Basketball Ireland has announced a new intended start date for their National Leagues
BASKETBALL Ireland has today criticised the 'unfair halting' on Thursday last of their National League programme, which was due to commence last weekend.
Basketball Ireland has also sought explanation and assurances from authorities in order that it can plan the launch of its season.
Two Limerick sides, Limerick Celtics and UL Eagles, are due to compete in the Division 1 South Conference of the Men's National League.
Two more Limerick sides, Limerick Sport Huskies and Limerick Celtics women's team, are due to play in the Women’s Division One South Conference of the Women's National League.
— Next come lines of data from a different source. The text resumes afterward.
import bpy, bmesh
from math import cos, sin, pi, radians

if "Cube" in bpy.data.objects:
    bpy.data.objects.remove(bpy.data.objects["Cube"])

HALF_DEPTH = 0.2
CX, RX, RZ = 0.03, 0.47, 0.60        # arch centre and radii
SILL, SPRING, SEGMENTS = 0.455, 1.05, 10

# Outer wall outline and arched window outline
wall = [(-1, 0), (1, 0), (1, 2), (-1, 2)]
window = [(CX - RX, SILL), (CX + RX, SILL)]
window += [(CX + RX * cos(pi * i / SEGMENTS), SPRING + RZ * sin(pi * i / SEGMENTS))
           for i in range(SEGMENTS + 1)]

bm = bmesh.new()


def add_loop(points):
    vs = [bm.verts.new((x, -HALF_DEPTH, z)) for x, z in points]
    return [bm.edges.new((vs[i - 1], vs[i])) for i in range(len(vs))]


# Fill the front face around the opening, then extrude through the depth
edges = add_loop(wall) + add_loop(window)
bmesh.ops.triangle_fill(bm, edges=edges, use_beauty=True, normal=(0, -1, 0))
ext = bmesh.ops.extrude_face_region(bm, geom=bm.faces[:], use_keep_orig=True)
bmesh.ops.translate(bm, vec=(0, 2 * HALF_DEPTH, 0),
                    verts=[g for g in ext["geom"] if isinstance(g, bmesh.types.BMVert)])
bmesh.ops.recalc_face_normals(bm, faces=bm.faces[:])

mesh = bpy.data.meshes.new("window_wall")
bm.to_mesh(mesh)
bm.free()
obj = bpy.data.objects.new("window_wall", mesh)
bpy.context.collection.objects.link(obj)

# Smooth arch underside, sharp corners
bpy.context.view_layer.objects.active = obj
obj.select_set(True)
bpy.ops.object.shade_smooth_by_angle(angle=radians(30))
"Mixed messages and lack of firm commitments has led us to postpone the beginning of the season in order that our clubs can plan effectively," Basketball Ireland said in a statement issued today.
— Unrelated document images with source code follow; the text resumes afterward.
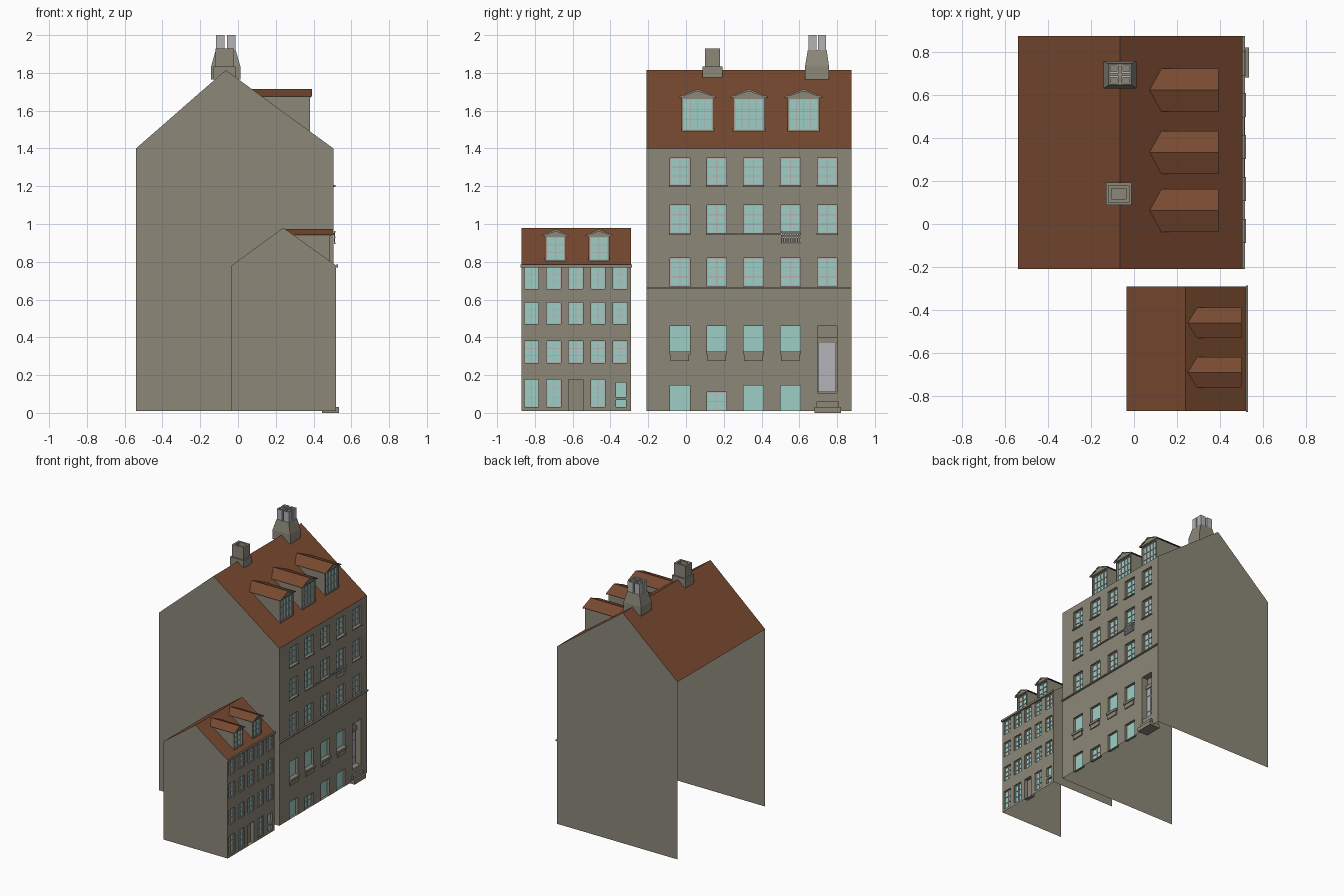
import bpy

if "Cube" in bpy.data.objects:
    bpy.data.objects.remove(bpy.data.objects["Cube"])


def material(name, rgb):
    m = bpy.data.materials.new(name)
    m.diffuse_color = (*rgb, 1)
    m.use_nodes = True
    m.node_tree.nodes["Principled BSDF"].inputs["Base Color"].default_value = m.diffuse_color
    return m


STONE = material("stone", (0.262, 0.242, 0.19))
TILE = material("roof_tile", (0.19, 0.068, 0.03))
GLASS = material("glass", (0.34, 0.62, 0.56))
BAR = material("window_bar", (0.48, 0.42, 0.42))
IRON = material("pale_metal", (0.45, 0.45, 0.48))


def make(name, polys, mat):
    """Mesh object from a list of polygons, each a list of points."""
    verts, faces = [], []
    for p in polys:
        faces.append(range(len(verts), len(verts) + len(p)))
        verts += p
    me = bpy.data.meshes.new(name)
    me.from_pydata(verts, [], [list(f) for f in faces])
    me.materials.append(mat)
    ob = bpy.data.objects.new(name, me)
    bpy.context.collection.objects.link(ob)
    return ob


def frustum(a, b, z0, z1):
    """Box whose bottom a and top b are (x0, x1, y0, y1) rectangles."""
    lo, hi = [[(r[0], r[2], z), (r[1], r[2], z), (r[1], r[3], z), (r[0], r[3], z)]
              for r, z in ((a, z0), (b, z1))]
    return [lo[::-1], hi] + [[lo[i], lo[(i + 1) % 4], hi[(i + 1) % 4], hi[i]] for i in range(4)]


def box(x0, x1, y0, y1, z0, z1):
    return frustum((x0, x1, y0, y1), (x0, x1, y0, y1), z0, z1)


def tube(x0, x1, y0, y1, z0, z1, t):
    """Square open pot made of four walls."""
    return (box(x0, x1, y0, y0 + t, z0, z1) + box(x0, x1, y1 - t, y1, z0, z1)
            + box(x0, x0 + t, y0 + t, y1 - t, z0, z1) + box(x1 - t, x1, y0 + t, y1 - t, z0, z1))


def pane(x, y0, y1, z0, z1):
    return [[(x, y0, z0), (x, y1, z0), (x, y1, z1), (x, y0, z1)]]


def wall(x, y0, y1, z0, z1, holes):
    """Street wall facing +x with openings (y0, y1, z0, z1, depth) and their reveals."""
    out = []
    ys = sorted({y0, y1} | {v for h in holes for v in h[:2]})
    zs = sorted({z0, z1} | {v for h in holes for v in h[2:4]})
    for a, b in zip(ys, ys[1:]):
        for c, d in zip(zs, zs[1:]):
            y, z = (a + b) / 2, (c + d) / 2
            if not any(h[0] < y < h[1] and h[2] < z < h[3] for h in holes):
                out += pane(x, a, b, c, d)
    for a, b, c, d, t in holes:
        i = x - t
        out += [[(i, a, c), (x, a, c), (x, b, c), (i, b, c)], [(i, a, d), (i, b, d), (x, b, d), (x, a, d)],
                [(i, a, c), (i, a, d), (x, a, d), (x, a, c)], [(i, b, c), (x, b, c), (x, b, d), (i, b, d)]]
    return out


def bars(x, y0, y1, z0, z1, rows=3, cols=2, w=0.006):
    """Window frame with glazing bars."""
    out = []
    for i in range(cols + 1):
        y = y0 + (y1 - y0 - w) * i / cols
        out += box(x, x + 0.006, y, y + w, z0, z1)
    for i in range(rows + 1):
        z = z0 + (z1 - z0 - w) * i / rows
        out += box(x, x + 0.005, y0, y1, z, z + w)
    return out


def shell(name, xb, xf, xr, y0, y1, ze, zr):
    """Gable walls and two roof slopes; the rear is open."""
    prof = [(xb, 0.01), (xf, 0.01), (xf, ze), (xr, zr), (xb, ze)]
    make(name + "_gables", [[(x, y0, z) for x, z in prof], [(x, y1, z) for x, z in prof[::-1]]], STONE)
    make(name + "_roof", [[(xf, y0, ze), (xf, y1, ze), (xr, y1, zr), (xr, y0, zr)],
                          [(xr, y0, zr), (xr, y1, zr), (xb, y1, ze), (xb, y0, ze)]], TILE)


def dormer(name, yc, hw, xf, base, eave, peak, back, cols):
    """Gabled dormer; back(z) gives x on the main roof at height z."""
    l, r, o = yc - hw, yc + hw, hw + 0.015
    hole = (l + 0.008, r - 0.008, base + 0.006, eave - 0.012, 0.012)
    polys = wall(xf, l, r, base, eave, [hole])
    polys += [[(xf, l, base), (xf, l, eave), (back(eave), l, eave)],
              [(xf, r, base), (back(eave), r, eave), (xf, r, eave)],
              [(xf, yc - o, eave), (xf, yc + o, eave), (xf, yc, peak)]]
    # raking mouldings under the roof edge
    for s in (-1, 1):
        polys.append([(xf + 0.01, yc + s * o, eave - 0.007), (xf + 0.01, yc + s * o, eave),
                      (xf + 0.01, yc, peak), (xf + 0.01, yc, peak - 0.012)][::s])
    polys += box(xf, xf + 0.006, yc - o, yc + o, eave - 0.006, eave)
    make(name + "_walls", polys, STONE)
    make(name + "_roof", [[(xf + 0.012, yc - o, eave), (xf + 0.012, yc, peak), (back(peak), yc, peak), (back(eave), yc - o, eave)],
                          [(xf + 0.012, yc, peak), (xf + 0.012, yc + o, eave), (back(eave), yc + o, eave), (back(peak), yc, peak)]], TILE)
    make(name + "_glass", pane(xf - 0.012, *hole[:4]), GLASS)
    make(name + "_bars", bars(xf - 0.012, *hole[:4], 3, cols, 0.005), BAR)


# ---- Tall house ----
X = 0.505
shell("tall_house", -0.54, X, -0.065, -0.21, 0.875, 1.40, 1.815)
cols = [(-0.085 + 0.195 * i, 0.02 + 0.195 * i) for i in range(5)]
upper = [(*c, *r) for r in ((0.67, 0.82), (0.95, 1.10), (1.205, 1.35)) for c in cols]
ground = [(*c, 0.325, 0.46) for c in cols[:4]]
cellar = [(*c, 0.01, 0.11 if i == 1 else 0.145) for i, c in enumerate(cols[:4])]
door = (0.695, 0.80, 0.01, 0.46)
windows = upper + ground + cellar
make("tall_house_front", wall(X, -0.21, 0.875, 0.01, 1.40, [(*w, 0.02) for w in windows] + [(*door, 0.05)]), STONE)
make("tall_house_glass", [p for w in windows for p in pane(X - 0.02, *w)], GLASS)
make("tall_house_bars", [p for w in upper for p in bars(X - 0.02, *w)]
     + bars(X - 0.02, *cellar[1], 2, 2, 0.004), BAR)

# Sills, lintels and string courses
trim = box(X - 0.02, X + 0.012, -0.21, 0.875, 0.655, 0.665)
trim += box(X, X + 0.008, 0.11, 0.51, 0.944, 0.953)
for a, b in cols:
    trim += box(X - 0.02, X + 0.01, a - 0.004, b + 0.004, 1.197, 1.206)
    trim += box(X - 0.02, X + 0.008, a - 0.004, b + 0.004, 0.943, 0.951)
for a, b in cols[:4]:
    trim += box(X - 0.02, X + 0.015, a - 0.003, b + 0.003, 0.308, 0.326)
    trim += box(X, X + 0.008, a + 0.003, b - 0.003, 0.275, 0.308)
make("tall_house_trim", trim, STONE)

# Entrance door, transom panel and steps
make("door_surround", pane(X - 0.05, *door) + box(X - 0.05, X - 0.035, 0.695, 0.80, 0.37, 0.40), STONE)
leaf = box(X - 0.05, X - 0.042, 0.70, 0.795, 0.11, 0.37)
for a, b in ((0.705, 0.743), (0.752, 0.79)):
    for c, d in ((0.12, 0.165), (0.175, 0.295), (0.305, 0.36)):
        leaf += box(X - 0.042, X - 0.038, a, b, c, d)
make("entrance_door", leaf, IRON)
make("entrance_steps", box(0.445, 0.535, 0.68, 0.82, 0, 0.03) + box(0.445, 0.52, 0.69, 0.81, 0.03, 0.06)
     + box(0.445, 0.505, 0.696, 0.799, 0.06, 0.105), STONE)

# Window balcony railing
rail = []
for z in (0.895, 0.925, 0.955):
    rail += box(X + 0.002, X + 0.01, 0.502, 0.605, z, z + 0.008)
for i in range(9):
    rail += box(X + 0.003, X + 0.009, 0.502 + i * 0.0122, 0.507 + i * 0.0122, 0.895, 0.963)
make("balcony_railing", rail, IRON)

for i, y in enumerate((0.062, 0.333, 0.622)):
    dormer(f"tall_dormer_{i + 1}", y, 0.085, 0.38, 1.491, 1.675, 1.715,
           lambda z: -0.065 + (1.815 - z) * 0.57 / 0.415, 4)

# Chimneys
make("large_chimney", box(-0.142, 0.012, 0.63, 0.757, 1.765, 1.835)
     + frustum((-0.142, 0.012, 0.63, 0.757), (-0.118, -0.012, 0.645, 0.745), 1.835, 1.92), STONE)
pots = []
for x in (-0.117, -0.058):
    for y in (0.648, 0.7):
        pots += tube(x, x + 0.045, y, y + 0.042, 1.91, 2.0, 0.008)
make("chimney_pots", pots, IRON)
make("small_chimney", box(-0.13, -0.012, 0.088, 0.192, 1.765, 1.835)
     + tube(-0.12, -0.022, 0.1, 0.18, 1.835, 1.93, 0.016), STONE)

# ---- Small house ----
S = 0.52
shell("small_house", -0.035, S, 0.24, -0.87, -0.29, 0.78, 0.98)
cols = [(-0.856 + 0.1175 * i, -0.78 + 0.1175 * i) for i in range(5)]
sash = [(*c, *r) for r in ((0.265, 0.38), (0.47, 0.585), (0.655, 0.77)) for c in cols]
sash += [(*cols[i], 0.03, 0.177) for i in (0, 1, 3)]
vents = [(-0.37, -0.318, 0.03, 0.068), (-0.37, -0.318, 0.085, 0.16)]
entry = (*cols[2], 0.01, 0.177)
windows = sash + vents
make("small_house_front", wall(S, -0.87, -0.29, 0.01, 0.78, [(*w, 0.015) for w in windows] + [(*entry, 0.03)])
     + box(S, S + 0.01, -0.875, -0.287, 0.77, 0.785), STONE)
make("small_house_glass", [p for w in windows for p in pane(S - 0.015, *w)], GLASS)
make("small_house_bars", [p for w in sash for p in bars(S - 0.015, *w, 3, 2, 0.004)], BAR)
make("small_house_door", pane(S - 0.03, *entry), STONE)
for i, y in enumerate((-0.69, -0.46)):
    dormer(f"small_dormer_{i + 1}", y, 0.056, 0.488, 0.803, 0.942, 0.973,
           lambda z: 0.24 + (0.98 - z) * 0.28 / 0.2, 2)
The Men’s National Competitions Committee (MNCC) has declared its intention to start the season on Saturday, January 9 and run a shortened season to March/April.
THE MNCC plan to commence with National Cup competitions, with the aim of maintaining the traditional Cup Final weekend in late January 'if at all possible'.
The Women’s National League Committee (WNLC) are meeting on Thursday and have indicated they’re also likely to confirm a start date of January 9.
In their statement, Basketball Ireland say they will look at the amended season structure in the coming weeks, including relegation and promotion options, along with taking on board the views of clubs and members.
The statement continued: "This is a decision made reluctantly, but in the interest of our players and clubs. Basketball Ireland will continue to support the national effort to fight the Covid-19 pandemic.
"As the leading indoor team sport in Ireland we hope that, in turn, authorities will support us."
Basketball Ireland Chief Executive and Chair of the MNCC, Bernard O’Byrne, said: “As an organisation that has gone out of its way to comply with all guidelines and even to add further restrictions internally, I have to admit to being disappointed at the lack of information and consultation of the decision to halt our National Leagues.
"Our 51 National League teams across the country had spent a lot of money, time and effort in preparing for the season and all our protocols had been approved by the Sport Expert Group.
"We understand the pressure decision-makers are under, but communication is a basic necessity in these times and we feel very let down. The MNCC are taking this re-focussing initiative, which the WNLC have indicated they’re likely to follow too.
"We know this will not please everybody in the sport, but we feel that this is the best of several not-ideal options left to us. We ask everybody for their co-operation.”